◆ Work to complete
Retype exactly the lines that run from the line with "power = 2.5" to the final line of the entries, keeping both ends and nothing else.

◆ Study material
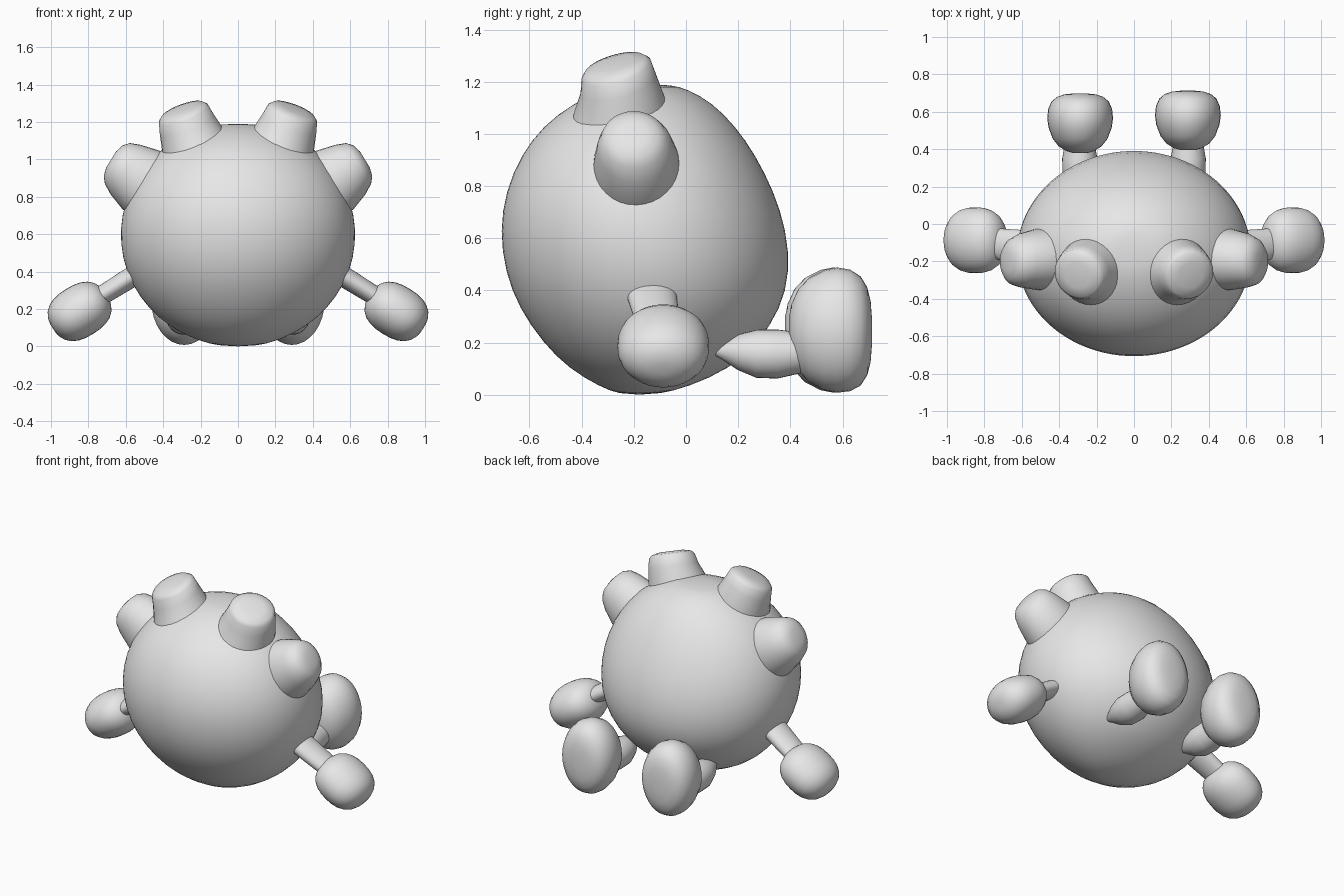
import bpy, bmesh, math
from mathutils import Vector

cube = bpy.data.objects.get("Cube")
if cube:
    bpy.data.objects.remove(cube, do_unlink=True)

grey = bpy.data.materials.new("plain_grey")
grey.use_nodes = True
grey.diffuse_color = (0.8, 0.8, 0.8, 1)
grey.node_tree.nodes["Principled BSDF"].inputs["Base Color"].default_value = (0.8, 0.8, 0.8, 1)

X, Y, Z = Vector((1, 0, 0)), Vector((0, 1, 0)), Vector((0, 0, 1))


def loft(name, rings, ref=Y, side=1, sides=32, subdivide=0):
    """Skin elliptical rings (centre, axis, radius across, radius along ref)."""
    bm = bmesh.new()
    loops = []
    for centre, axis, ru, rv in rings:
        n = Vector(axis).normalized()
        u = n.cross(ref).normalized()
        v = u.cross(n)
        loop = []
        for i in range(sides):
            a = math.tau * i / sides
            p = Vector(centre) + u * ru * math.cos(a) + v * rv * math.sin(a)
            loop.append(bm.verts.new((p.x * side, p.y, p.z)))
        loops.append(loop)
    for a, b in zip(loops, loops[1:]):
        for i in range(sides):
            j = (i + 1) % sides
            bm.faces.new((a[i], a[j], b[j], b[i]))
    bm.faces.new(loops[0])
    bm.faces.new(loops[-1])
    bmesh.ops.recalc_face_normals(bm, faces=bm.faces)
    mesh = bpy.data.meshes.new(name)
    bm.to_mesh(mesh)
    bm.free()
    mesh.materials.append(grey)
    obj = bpy.data.objects.new(name, mesh)
    bpy.context.collection.objects.link(obj)
    bpy.ops.object.select_all(action='DESELECT')
    obj.select_set(True)
    bpy.context.view_layer.objects.active = obj
    bpy.ops.object.shade_smooth_by_angle(angle=math.radians(50))
    if subdivide:
        obj.modifiers.new("smooth", 'SUBSURF').levels = subdivide
        obj.modifiers["smooth"].render_levels = subdivide
    return obj


# Body: leaning egg from its side outline (height, front, back)
outline = [(0, -.25, -.11), (.03, -.33, .01), (.1, -.45, .17), (.2, -.55, .28),
           (.33, -.64, .365), (.47, -.695, .40), (.63, -.715, .387), (.78, -.693, .338),
           (.92, -.633, .267), (1.03, -.55, .19), (1.12, -.43, .10), (1.17, -.31, .01),
           (1.19, -.22, -.06)]
body = []
for z, front, back in outline:
    half_x = .635 * math.sqrt(1 - ((z - .597) / .603) ** 2)
    body.append(((0, (front + back) / 2, z), Z, half_x, (back - front) / 2))
loft("body", body, sides=48, subdivide=1)

for label, s in (("left", 1), ("right", -1)):
    # Upper stalk with a slanted domed cap
    tilt = (.34, -.27, .9)
    loft(label + "_top_stalk", [
        ((.2, -.25, 1.0), (.3, 0, .95), .2, .2),
        ((.24, -.25, 1.1), (.32, -.08, .94), .175, .178),
        ((.275, -.26, 1.19), tilt, .153, .15),
        ((.292, -.268, 1.245), tilt, .14, .138),
        ((.298, -.273, 1.262), tilt, .12, .12),
        ((.301, -.276, 1.272), tilt, .07, .07)], side=s)

    # Side knob, rounded at the tip
    out = (.85, 0, .52)
    loft(label + "_side_knob", [
        ((.44, -.19, .84), out, .19, .17),
        ((.52, -.19, .89), out, .185, .163),
        ((.6, -.195, .945), out, .155, .145),
        ((.645, -.2, .978), out, .128, .125),
        ((.668, -.2, .993), out, .095, .095),
        ((.678, -.2, 1.0), out, .05, .05)], side=s)

    # Thin flattened arm
    reach = Vector((.85, 0, -.53))
    loft(label + "_arm", [
        ((.48, -.14, .425), reach, .055, .1),
        ((.6, -.125, .352), reach, .055, .093),
        ((.78, -.1, .24), reach, .05, .08)], side=s)

    # Boxy rounded hand
    hand = []
    power = 2.5
    for i in range(13):
        t = -.995 * math.cos(math.pi * i / 12)
        r = (1 - abs(t) ** power) ** (1 / power)
        hand.append((Vector((.847, -.087, .187)) + reach * t * .17, reach, .14 * r, .176 * r))
    loft(label + "_hand", hand, side=s)

    # Pointed leg reaching back from under the body
    loft(label + "_leg", [
        ((.29, y, z), Y, r, r) for y, z, r in
        ((.1, .17, .012), (.14, .168, .035), (.2, .162, .068), (.27, .157, .092),
         (.35, .156, .094), (.43, .16, .08), (.52, .17, .07))], ref=X, side=s)

    # Tall foot, flatter on its back face
    shift = 0 if s > 0 else -.015
    loft(label + "_foot", [
        ((.288, y + shift, .248 - .05 * max(0, y - .6)), Y, .24 * r, .176 * r)
        for y, r in ((.395, .22), (.405, .42), (.43, .65), (.47, .83), (.53, .96), (.58, 1),
                     (.63, .97), (.67, .87), (.695, .7), (.708, .48), (.713, .2))],
        ref=X, side=s)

◆ Answer box
    power = 2.5
    for i in range(13):
        t = -.995 * math.cos(math.pi * i / 12)
        r = (1 - abs(t) ** power) ** (1 / power)
        hand.append((Vector((.847, -.087, .187)) + reach * t * .17, reach, .14 * r, .176 * r))
    loft(label + "_hand", hand, side=s)

    # Pointed leg reaching back from under the body
    loft(label + "_leg", [
        ((.29, y, z), Y, r, r) for y, z, r in
        ((.1, .17, .012), (.14, .168, .035), (.2, .162, .068), (.27, .157, .092),
         (.35, .156, .094), (.43, .16, .08), (.52, .17, .07))], ref=X, side=s)

    # Tall foot, flatter on its back face
    shift = 0 if s > 0 else -.015
    loft(label + "_foot", [
        ((.288, y + shift, .248 - .05 * max(0, y - .6)), Y, .24 * r, .176 * r)
        for y, r in ((.395, .22), (.405, .42), (.43, .65), (.47, .83), (.53, .96), (.58, 1),
                     (.63, .97), (.67, .87), (.695, .7), (.708, .48), (.713, .2))],
        ref=X, side=s)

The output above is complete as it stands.